If you are looking for an opportunity to volunteer, look no further. Kids Love Clothes are desperately seeking people to give a small bit of time each month to learn how to pack gift bags for families in Lothian who need support to clothe their kids. Read on to find out more about this incredible venture…
Picture the scene. It’s Christmas Eve, and somewhere in Edinburgh a woman is thrown out of her own home by her husband. All she has with her are the clothes she is standing in – and her two children by her side. They don’t have any belongings, toys or games, or even a change of clothes for the kids. Thankfully, Kids Love Clothes were on hand to support this family and they woke up on Christmas Day to a wardrobe of clothes for both children, along with toys and games. Kids Love Clothes are supporting many mum’s who, through a variety of circumstances, are not able to provide a basic wardrobe of clothes for their kids.

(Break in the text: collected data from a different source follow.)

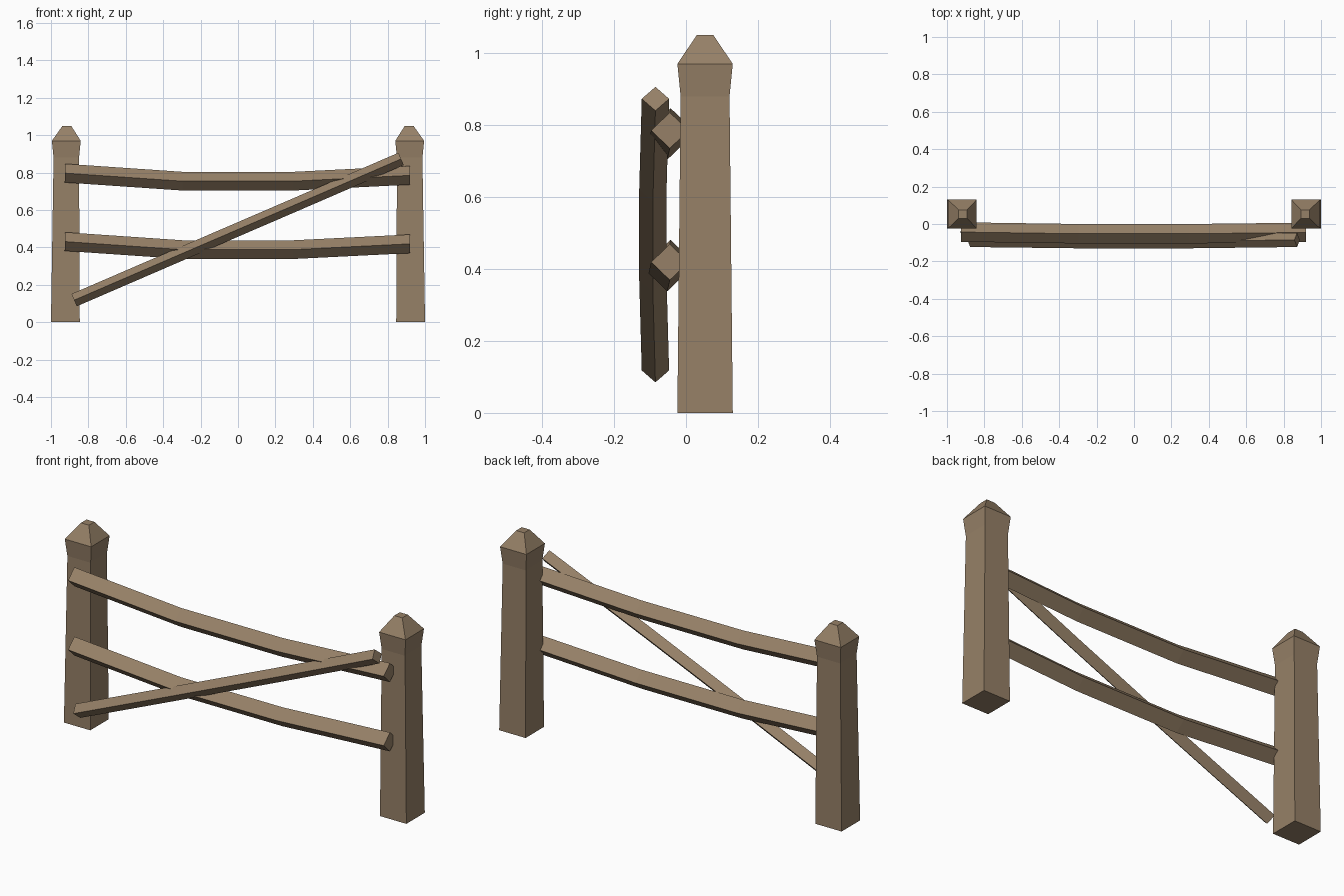
import bpy
import bmesh
from mathutils import Vector

cube = bpy.data.objects.get("Cube")
if cube:
    bpy.data.objects.remove(cube, do_unlink=True)

# Weathered wood, used on every part
wood = bpy.data.materials.new("weathered_wood")
wood.use_nodes = True
colour = (0.305, 0.218, 0.136, 1)
wood.diffuse_color = colour
wood.node_tree.nodes["Principled BSDF"].inputs["Base Color"].default_value = colour


def loft(name, rings):
    """Flat-faced beam skinned through four-cornered rings, capped at both ends."""
    bm = bmesh.new()
    loops = [[bm.verts.new(p) for p in ring] for ring in rings]
    for a, b in zip(loops, loops[1:]):
        for i in range(4):
            j = (i + 1) % 4
            bm.faces.new((a[i], a[j], b[j], b[i]))
    bm.faces.new(loops[0])
    bm.faces.new(loops[-1])
    bmesh.ops.recalc_face_normals(bm, faces=bm.faces)
    mesh = bpy.data.meshes.new(name)
    bm.to_mesh(mesh)
    bm.free()
    mesh.materials.append(wood)
    obj = bpy.data.objects.new(name, mesh)
    bpy.context.collection.objects.link(obj)
    return obj


def post(name, side):
    # Each step: height, centre offset from the middle, half width
    steps = [(0, 0.923, 0.077), (0.88, 0.918, 0.068),
             (0.97, 0.918, 0.077), (1.05, 0.915, 0.023)]
    corners = [(-1, -1), (1, -1), (1, 1), (-1, 1)]
    loft(name, [[(side * cx + h * sx, 0.053 + h * sy, z) for sx, sy in corners]
                for z, cx, h in steps])


def diamond_beam(name, path, half_y, half_up):
    # Square bar set on its edge, following a path
    path = [Vector(p) for p in path]
    along = (path[-1] - path[0]).normalized()
    depth = Vector((0, half_y, 0))
    up = along.cross(Vector((0, 1, 0))).normalized() * half_up
    loft(name, [[c + up, c + depth, c - up, c - depth] for c in path])


# Posts with flared, pointed heads
post("left_post", 1)
post("right_post", -1)

# Sagging rails
for name, drop in (("upper_rail", 0), ("lower_rail", 0.366)):
    diamond_beam(name, [(-0.926, -0.043, 0.797 - drop), (-0.297, -0.052, 0.754 - drop),
                        (0.297, -0.052, 0.754 - drop), (0.919, -0.045, 0.785 - drop)],
                 0.052, 0.05)

# Diagonal brace, bowed slightly forward
diamond_beam("diagonal_brace", [(-0.876, -0.085, 0.118), (-0.295, -0.092, 0.369),
                                (0.29, -0.092, 0.621), (0.872, -0.085, 0.873)],
             0.038, 0.036)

Across the Lothians.
When my son turned eighteen months I packed every item of clothing that he had ever worn into a huge box. I was going to keep it FOREVER. Just because. Then a friend told me about Kids Love Clothes, the initiative which helps local families with young children living in Edinburgh and the Lothians by providing a much-needed bag of clothes for their children.With 882 kids receiving support in 2016 and a staggering 1,800 in 2017, it was time to let go of my son’s often barely worn items. It struck me that I’m probably not the only parent with a box of goodies gathering dust, so I put out a call on a local Facebook group asking people for donations.
One week in and I’ve already collected three car loads. As my hall looks increasingly like the back room in a charity shop I arranged to meet Fiona, the founder of Kids Love Clothes, over at the drop-off unit last night with the first car load. I don’t know what I was expecting to find but as I drove down a country lane on a cold, dark January night and found myself surrounded by disused barns I regretted being in the middle of the Dexter box set back at home.
Thankfully Fiona and her dog, Maisie, were there to greet me. As they walked me through the empty farm buildings and into the Kids Love Clothes barn my senses are struck with first the brightness of the electric light, followed by a sea of clothes and bags and then the smell – oh, that fresh, happy, summery smell of recently laundered clothes multiplied many, many times.
Over steaming hot coffee, Fiona explains to me how the charity came about. In 2009, after being invited to an adults clothes swap with friends, she began to think about how quickly children grow out of clothes and how draining that is for parents who can’t afford constant replacements. This led to her thinking more widely about mums who can’t afford any clothes for their kids. How do they get a summer and a winter wardrobe for their children? After nurturing the idea for some time she decided to try it out. It began with friends donating their children’s clothes and then one day a friend gave her a box containing every item of clothing that her eight-year-old daughter had ever worn (so it’s not just me then). Kids Love Clothes was born.
By 2013, the small operation based in Fiona’s spare room transferred to the barn that I now find myself in, and had become a registered charity. Everything about this is impressive. Fiona’s determination (along with the hard work of Jules, Linda, Denise, Christine and Lara, plus a further 100 volunteers who collect, sort and iron) and the abundant generosity of people across the Lothian region who are donating bags and bags of clothes along with bucket loads of their time. The clothes are often brand new, still with their tags on. One elderly woman uses her £100 heating allowance each year to buy clothes which she then donates. Consider that one bag of winter clothes may contain items to the value of approximately £450 – £500, donations such as these are gratefully received.
As I make my way back down the country lane, I realise that Kids Love Clothes is much more than a jumble of tops and trousers. If a mother has her pride and a sense of dignity, she is more likely to find and keep a job. She is more likely to engage with her community and take her child to places. A child who is wearing a warm coat and comfortable shoes is more likely to listen in class. This is about staying warm but it is also about education, employment, community and empowerment. It’s about providing the best start in life for hundreds of children.
How to get involved:
I’m going to pull together a group of friends to go along to sort and pack bags. If you’d like to do the same, please contact Kids Love Clothes.
Email Fiona: firstname.lastname@example.org or message Jules via Facebook